Stored data:
★ ★ ★ ★ ★
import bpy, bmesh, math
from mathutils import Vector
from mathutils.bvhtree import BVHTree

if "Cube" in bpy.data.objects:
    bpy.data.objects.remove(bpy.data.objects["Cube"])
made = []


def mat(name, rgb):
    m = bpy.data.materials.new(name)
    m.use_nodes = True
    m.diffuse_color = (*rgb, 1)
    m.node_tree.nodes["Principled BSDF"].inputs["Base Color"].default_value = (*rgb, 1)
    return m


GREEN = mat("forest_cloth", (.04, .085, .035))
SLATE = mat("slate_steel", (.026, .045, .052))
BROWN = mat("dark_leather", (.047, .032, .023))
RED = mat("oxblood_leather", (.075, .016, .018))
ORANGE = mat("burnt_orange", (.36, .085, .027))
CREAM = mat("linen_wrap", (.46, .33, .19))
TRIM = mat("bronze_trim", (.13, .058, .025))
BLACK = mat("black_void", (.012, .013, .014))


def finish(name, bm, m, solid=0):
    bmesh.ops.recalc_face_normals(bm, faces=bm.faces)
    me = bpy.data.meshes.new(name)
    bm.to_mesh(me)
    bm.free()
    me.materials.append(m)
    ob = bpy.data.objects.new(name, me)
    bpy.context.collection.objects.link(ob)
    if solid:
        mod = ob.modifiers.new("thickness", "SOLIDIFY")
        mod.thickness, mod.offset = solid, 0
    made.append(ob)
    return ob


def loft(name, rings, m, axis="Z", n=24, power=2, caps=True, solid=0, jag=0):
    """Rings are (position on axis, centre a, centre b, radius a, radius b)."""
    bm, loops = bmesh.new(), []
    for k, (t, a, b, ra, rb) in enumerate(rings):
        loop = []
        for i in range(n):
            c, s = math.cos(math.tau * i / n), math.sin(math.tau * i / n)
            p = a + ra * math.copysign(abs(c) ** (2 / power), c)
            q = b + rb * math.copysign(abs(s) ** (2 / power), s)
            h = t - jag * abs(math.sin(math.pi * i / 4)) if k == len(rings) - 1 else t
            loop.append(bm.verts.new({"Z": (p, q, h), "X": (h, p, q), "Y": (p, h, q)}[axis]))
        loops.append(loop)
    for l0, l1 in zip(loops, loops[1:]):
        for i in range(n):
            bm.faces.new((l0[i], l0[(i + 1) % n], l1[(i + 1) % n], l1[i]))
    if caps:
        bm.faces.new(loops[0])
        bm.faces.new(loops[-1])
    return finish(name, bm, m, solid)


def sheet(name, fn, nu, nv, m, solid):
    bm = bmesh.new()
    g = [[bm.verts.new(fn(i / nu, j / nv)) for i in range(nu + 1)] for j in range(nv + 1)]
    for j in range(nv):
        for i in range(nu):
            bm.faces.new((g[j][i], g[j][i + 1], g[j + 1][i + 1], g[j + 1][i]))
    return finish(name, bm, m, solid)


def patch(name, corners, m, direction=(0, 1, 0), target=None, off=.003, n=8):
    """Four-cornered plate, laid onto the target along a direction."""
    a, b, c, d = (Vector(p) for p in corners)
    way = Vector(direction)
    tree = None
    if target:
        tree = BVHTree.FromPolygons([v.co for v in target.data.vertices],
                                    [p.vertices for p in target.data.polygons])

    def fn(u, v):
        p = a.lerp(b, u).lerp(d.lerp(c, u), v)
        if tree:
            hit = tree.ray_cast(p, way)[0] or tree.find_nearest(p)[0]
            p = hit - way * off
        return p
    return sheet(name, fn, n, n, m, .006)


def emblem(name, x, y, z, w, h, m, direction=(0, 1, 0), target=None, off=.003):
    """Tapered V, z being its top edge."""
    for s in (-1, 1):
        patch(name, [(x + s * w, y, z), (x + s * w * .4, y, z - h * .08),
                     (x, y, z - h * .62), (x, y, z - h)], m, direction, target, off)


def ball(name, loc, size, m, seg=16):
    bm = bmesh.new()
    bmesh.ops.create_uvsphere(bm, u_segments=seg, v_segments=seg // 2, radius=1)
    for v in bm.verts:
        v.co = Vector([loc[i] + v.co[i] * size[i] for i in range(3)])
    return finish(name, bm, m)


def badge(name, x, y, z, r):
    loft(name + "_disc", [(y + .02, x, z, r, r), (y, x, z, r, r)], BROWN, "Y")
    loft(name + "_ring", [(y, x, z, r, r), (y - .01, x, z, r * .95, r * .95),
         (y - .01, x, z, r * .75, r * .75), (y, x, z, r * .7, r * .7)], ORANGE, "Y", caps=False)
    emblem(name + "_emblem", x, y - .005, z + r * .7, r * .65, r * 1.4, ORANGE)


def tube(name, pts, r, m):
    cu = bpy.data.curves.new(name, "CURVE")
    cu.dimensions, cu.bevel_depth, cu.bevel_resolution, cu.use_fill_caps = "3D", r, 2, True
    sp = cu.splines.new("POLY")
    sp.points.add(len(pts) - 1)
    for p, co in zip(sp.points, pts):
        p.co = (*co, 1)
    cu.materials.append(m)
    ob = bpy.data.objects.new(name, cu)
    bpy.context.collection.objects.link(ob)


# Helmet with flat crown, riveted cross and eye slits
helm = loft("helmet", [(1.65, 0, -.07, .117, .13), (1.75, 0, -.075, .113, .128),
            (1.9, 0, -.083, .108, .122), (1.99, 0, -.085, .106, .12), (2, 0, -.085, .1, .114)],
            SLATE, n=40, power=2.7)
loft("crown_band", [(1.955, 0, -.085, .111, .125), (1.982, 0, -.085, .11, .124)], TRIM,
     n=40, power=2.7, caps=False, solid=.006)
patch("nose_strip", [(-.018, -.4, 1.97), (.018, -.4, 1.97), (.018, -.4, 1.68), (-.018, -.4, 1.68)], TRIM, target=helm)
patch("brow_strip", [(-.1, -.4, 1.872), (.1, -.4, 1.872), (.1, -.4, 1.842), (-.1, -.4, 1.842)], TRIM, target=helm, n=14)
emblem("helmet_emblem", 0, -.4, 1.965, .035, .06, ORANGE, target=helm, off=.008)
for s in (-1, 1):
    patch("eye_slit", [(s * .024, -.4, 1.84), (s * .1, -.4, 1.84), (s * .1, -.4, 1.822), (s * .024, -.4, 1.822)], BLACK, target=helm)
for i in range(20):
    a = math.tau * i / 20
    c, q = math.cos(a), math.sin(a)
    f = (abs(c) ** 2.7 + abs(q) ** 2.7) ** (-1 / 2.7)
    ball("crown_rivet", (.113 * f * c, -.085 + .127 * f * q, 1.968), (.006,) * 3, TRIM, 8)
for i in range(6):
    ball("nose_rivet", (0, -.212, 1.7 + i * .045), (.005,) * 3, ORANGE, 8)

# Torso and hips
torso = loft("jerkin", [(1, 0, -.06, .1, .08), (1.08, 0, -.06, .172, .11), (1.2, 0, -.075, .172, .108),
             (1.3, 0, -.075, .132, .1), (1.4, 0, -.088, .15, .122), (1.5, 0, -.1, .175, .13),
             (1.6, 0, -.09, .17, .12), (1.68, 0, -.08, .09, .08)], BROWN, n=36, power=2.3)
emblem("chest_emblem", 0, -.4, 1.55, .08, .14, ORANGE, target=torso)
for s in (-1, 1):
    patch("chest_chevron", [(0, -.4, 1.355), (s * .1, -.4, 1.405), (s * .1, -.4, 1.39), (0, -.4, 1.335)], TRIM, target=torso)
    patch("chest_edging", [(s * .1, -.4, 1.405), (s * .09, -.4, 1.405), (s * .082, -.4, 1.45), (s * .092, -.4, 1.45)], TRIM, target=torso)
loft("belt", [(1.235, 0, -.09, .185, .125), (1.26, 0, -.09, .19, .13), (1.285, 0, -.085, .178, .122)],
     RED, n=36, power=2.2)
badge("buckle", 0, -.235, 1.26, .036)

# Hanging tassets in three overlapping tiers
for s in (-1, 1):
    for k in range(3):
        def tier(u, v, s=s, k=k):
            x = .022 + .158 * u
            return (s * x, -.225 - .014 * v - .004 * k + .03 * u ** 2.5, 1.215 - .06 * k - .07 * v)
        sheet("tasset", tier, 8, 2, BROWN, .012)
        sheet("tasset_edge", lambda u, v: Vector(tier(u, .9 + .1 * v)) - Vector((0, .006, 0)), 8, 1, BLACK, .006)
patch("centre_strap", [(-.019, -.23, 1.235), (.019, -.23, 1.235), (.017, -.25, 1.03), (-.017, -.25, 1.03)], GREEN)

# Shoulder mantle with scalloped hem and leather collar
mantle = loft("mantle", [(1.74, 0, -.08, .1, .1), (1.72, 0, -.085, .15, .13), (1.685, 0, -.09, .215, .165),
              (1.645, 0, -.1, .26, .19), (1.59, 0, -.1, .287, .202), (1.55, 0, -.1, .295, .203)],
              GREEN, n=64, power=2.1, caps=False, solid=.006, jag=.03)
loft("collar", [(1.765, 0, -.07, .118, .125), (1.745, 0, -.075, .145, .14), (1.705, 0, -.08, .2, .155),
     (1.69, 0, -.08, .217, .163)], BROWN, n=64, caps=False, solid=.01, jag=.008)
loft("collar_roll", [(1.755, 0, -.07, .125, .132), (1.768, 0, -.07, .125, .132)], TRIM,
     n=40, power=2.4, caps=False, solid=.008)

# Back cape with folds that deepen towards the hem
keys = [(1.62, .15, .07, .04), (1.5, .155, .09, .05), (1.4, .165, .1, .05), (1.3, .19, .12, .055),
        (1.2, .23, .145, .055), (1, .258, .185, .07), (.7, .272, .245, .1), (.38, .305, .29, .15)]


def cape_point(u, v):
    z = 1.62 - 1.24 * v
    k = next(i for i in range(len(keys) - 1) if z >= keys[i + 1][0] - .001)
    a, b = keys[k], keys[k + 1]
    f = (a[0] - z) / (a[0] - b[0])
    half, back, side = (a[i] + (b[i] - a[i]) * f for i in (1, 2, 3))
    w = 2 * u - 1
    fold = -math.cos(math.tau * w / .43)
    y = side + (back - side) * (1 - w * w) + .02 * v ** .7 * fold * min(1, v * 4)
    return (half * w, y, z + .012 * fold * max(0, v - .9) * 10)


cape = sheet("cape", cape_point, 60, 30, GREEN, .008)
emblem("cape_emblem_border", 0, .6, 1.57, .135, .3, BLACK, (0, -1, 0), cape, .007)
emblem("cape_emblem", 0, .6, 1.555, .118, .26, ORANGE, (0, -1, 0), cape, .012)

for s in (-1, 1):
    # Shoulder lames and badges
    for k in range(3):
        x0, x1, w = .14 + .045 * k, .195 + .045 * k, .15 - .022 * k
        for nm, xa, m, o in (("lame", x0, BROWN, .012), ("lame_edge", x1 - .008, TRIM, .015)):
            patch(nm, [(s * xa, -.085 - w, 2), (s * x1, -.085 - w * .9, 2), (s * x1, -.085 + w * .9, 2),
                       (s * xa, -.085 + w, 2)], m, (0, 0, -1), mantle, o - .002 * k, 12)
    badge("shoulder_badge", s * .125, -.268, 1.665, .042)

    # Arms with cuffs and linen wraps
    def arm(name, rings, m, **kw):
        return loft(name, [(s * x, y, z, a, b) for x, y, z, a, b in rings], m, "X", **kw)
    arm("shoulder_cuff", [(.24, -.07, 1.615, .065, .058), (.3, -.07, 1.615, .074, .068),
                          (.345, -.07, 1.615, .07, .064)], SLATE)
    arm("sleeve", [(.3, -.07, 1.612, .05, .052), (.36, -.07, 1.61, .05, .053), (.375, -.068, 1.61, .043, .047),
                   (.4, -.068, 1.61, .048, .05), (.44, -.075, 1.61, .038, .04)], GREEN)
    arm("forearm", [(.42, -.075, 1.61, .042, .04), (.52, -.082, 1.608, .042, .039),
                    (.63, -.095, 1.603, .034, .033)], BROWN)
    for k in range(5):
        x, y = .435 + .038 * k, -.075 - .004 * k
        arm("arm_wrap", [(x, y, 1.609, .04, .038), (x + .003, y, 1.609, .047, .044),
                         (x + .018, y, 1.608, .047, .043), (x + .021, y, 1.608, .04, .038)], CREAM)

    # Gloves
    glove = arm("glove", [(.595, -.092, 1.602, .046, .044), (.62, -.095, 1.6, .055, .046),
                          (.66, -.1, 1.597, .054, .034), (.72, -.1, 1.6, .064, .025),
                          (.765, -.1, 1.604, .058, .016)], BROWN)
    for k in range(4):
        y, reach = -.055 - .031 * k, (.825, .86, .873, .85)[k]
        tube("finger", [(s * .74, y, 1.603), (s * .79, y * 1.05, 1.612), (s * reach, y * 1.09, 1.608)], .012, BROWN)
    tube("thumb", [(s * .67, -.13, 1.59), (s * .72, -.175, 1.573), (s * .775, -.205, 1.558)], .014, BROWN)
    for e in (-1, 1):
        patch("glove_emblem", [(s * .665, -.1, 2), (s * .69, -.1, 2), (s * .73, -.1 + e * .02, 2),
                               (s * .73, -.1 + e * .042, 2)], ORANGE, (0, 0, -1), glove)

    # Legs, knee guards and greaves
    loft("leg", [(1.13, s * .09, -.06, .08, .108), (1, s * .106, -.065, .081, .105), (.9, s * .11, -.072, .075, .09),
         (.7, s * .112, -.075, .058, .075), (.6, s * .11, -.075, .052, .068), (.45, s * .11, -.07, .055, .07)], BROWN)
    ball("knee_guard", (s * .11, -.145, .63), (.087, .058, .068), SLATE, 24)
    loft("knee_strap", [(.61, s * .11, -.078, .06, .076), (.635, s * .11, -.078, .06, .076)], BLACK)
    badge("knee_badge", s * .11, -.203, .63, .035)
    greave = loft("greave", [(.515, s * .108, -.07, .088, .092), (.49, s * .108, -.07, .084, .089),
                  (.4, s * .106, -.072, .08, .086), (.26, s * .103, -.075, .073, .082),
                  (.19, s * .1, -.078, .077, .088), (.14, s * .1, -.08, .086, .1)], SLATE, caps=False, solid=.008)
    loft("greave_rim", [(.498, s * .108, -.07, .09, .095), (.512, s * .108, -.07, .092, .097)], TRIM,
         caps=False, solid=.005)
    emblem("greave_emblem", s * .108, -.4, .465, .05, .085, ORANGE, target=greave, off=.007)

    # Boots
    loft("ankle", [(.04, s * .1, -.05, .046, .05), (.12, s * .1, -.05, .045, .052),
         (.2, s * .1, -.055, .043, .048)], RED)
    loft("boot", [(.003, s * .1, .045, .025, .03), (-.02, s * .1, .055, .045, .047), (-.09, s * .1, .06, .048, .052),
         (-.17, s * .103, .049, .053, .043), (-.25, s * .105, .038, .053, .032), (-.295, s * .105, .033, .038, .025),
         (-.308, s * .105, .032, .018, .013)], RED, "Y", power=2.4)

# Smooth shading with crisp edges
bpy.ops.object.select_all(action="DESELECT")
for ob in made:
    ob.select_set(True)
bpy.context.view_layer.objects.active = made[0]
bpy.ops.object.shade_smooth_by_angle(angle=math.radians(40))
★ ★ ★ ★ ★
### Description of the task:
Each line of the data that has the string "half" should be returned.

### Answer box:
    half, back, side = (a[i] + (b[i] - a[i]) * f for i in (1, 2, 3))
    return (half * w, y, z + .012 * fold * max(0, v - .9) * 10)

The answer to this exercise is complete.